Researchers from the University of Surrey in the UK and Deakins University in Australia investigated nano and microplastics in water and wastewater treatment processes. There has been substantial study of microplastics pollution, but their interaction with water and wastewater treatment processes had not been fully understood until now, researchers said.
About 300 million tonnes of plastic are produced globally each year and up to 13 million tonnes of that is released into rivers and oceans, contributing to nearly 250 million tonnes of plastic by 2025, according to the study published in the Journal of Water Research. Since plastic materials are not generally degradable through weathering or ageing, this accumulation of plastic pollution in the aquatic environment creates a major concern. The research highlights the current difficulty in detecting the presence of nano and microplastics in treatment systems.
In order to ensure water quality meets the required safety standards and to reduce threats to our ecosystems, new detection strategies are needed with the aim of limiting the number of nano and microplastics in water and wastewater treatment systems. “The presence of nano and microplastics in water has become a major environmental challenge. Due to their small size, nano and microplastics can easily be ingested by living organisms and travel along water and wastewater treatment processes,” said Judy Lee from the University of Surrey in the UK.

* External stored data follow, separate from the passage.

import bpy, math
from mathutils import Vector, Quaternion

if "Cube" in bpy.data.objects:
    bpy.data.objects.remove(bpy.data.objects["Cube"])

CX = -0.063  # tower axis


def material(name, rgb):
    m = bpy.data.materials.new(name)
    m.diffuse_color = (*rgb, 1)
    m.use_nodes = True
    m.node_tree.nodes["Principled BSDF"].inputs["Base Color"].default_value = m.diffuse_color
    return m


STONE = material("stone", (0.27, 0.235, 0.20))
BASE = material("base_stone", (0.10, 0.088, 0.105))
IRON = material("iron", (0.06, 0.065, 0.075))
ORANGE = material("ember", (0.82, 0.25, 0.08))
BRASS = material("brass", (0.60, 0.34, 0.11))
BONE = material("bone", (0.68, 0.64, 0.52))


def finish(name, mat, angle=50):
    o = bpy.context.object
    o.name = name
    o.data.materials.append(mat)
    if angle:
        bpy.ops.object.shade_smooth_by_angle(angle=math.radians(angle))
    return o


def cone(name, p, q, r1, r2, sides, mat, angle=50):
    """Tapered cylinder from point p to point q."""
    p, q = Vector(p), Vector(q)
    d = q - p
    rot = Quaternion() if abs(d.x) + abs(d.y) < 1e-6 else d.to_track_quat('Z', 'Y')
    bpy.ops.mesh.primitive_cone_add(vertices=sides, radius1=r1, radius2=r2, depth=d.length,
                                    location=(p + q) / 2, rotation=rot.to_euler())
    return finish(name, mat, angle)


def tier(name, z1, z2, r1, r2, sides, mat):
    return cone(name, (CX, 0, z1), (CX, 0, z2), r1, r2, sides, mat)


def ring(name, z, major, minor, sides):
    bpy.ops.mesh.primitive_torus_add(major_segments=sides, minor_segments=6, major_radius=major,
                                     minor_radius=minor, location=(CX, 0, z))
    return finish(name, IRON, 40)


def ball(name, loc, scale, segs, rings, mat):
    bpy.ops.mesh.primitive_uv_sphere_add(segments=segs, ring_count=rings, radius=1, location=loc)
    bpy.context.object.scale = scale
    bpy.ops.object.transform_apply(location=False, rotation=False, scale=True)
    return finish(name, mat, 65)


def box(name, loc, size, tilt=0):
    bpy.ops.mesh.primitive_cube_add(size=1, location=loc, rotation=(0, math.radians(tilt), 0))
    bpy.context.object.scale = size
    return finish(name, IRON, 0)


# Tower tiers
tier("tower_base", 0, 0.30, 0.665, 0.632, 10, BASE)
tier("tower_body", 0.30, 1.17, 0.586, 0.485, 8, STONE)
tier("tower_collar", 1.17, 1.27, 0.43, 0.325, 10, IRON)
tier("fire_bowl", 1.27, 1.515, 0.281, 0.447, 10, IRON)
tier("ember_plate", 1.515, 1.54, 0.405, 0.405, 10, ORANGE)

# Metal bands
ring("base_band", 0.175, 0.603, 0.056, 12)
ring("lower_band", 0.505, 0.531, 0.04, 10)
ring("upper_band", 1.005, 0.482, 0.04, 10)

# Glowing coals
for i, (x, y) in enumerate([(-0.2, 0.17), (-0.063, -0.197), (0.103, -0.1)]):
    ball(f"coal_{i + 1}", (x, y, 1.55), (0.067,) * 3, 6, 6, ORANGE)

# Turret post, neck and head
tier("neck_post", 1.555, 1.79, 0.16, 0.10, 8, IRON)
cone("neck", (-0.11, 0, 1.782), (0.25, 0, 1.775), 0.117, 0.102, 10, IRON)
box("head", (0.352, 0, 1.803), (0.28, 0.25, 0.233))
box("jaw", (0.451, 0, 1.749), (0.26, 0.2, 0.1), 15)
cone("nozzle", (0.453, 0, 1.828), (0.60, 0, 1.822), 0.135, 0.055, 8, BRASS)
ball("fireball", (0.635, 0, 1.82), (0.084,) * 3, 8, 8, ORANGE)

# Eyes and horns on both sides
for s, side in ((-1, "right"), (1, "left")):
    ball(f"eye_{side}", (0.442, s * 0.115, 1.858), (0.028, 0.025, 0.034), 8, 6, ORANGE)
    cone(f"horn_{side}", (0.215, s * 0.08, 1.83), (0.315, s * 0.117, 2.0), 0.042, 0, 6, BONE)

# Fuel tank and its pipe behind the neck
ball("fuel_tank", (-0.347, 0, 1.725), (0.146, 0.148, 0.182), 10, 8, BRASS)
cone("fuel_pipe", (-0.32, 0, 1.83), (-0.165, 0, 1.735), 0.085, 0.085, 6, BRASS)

“In large quantities they impact the performance of water treatment processes by clogging up filtration units and increasing wear and tear on materials used in the design of water treatment units,” Lee said.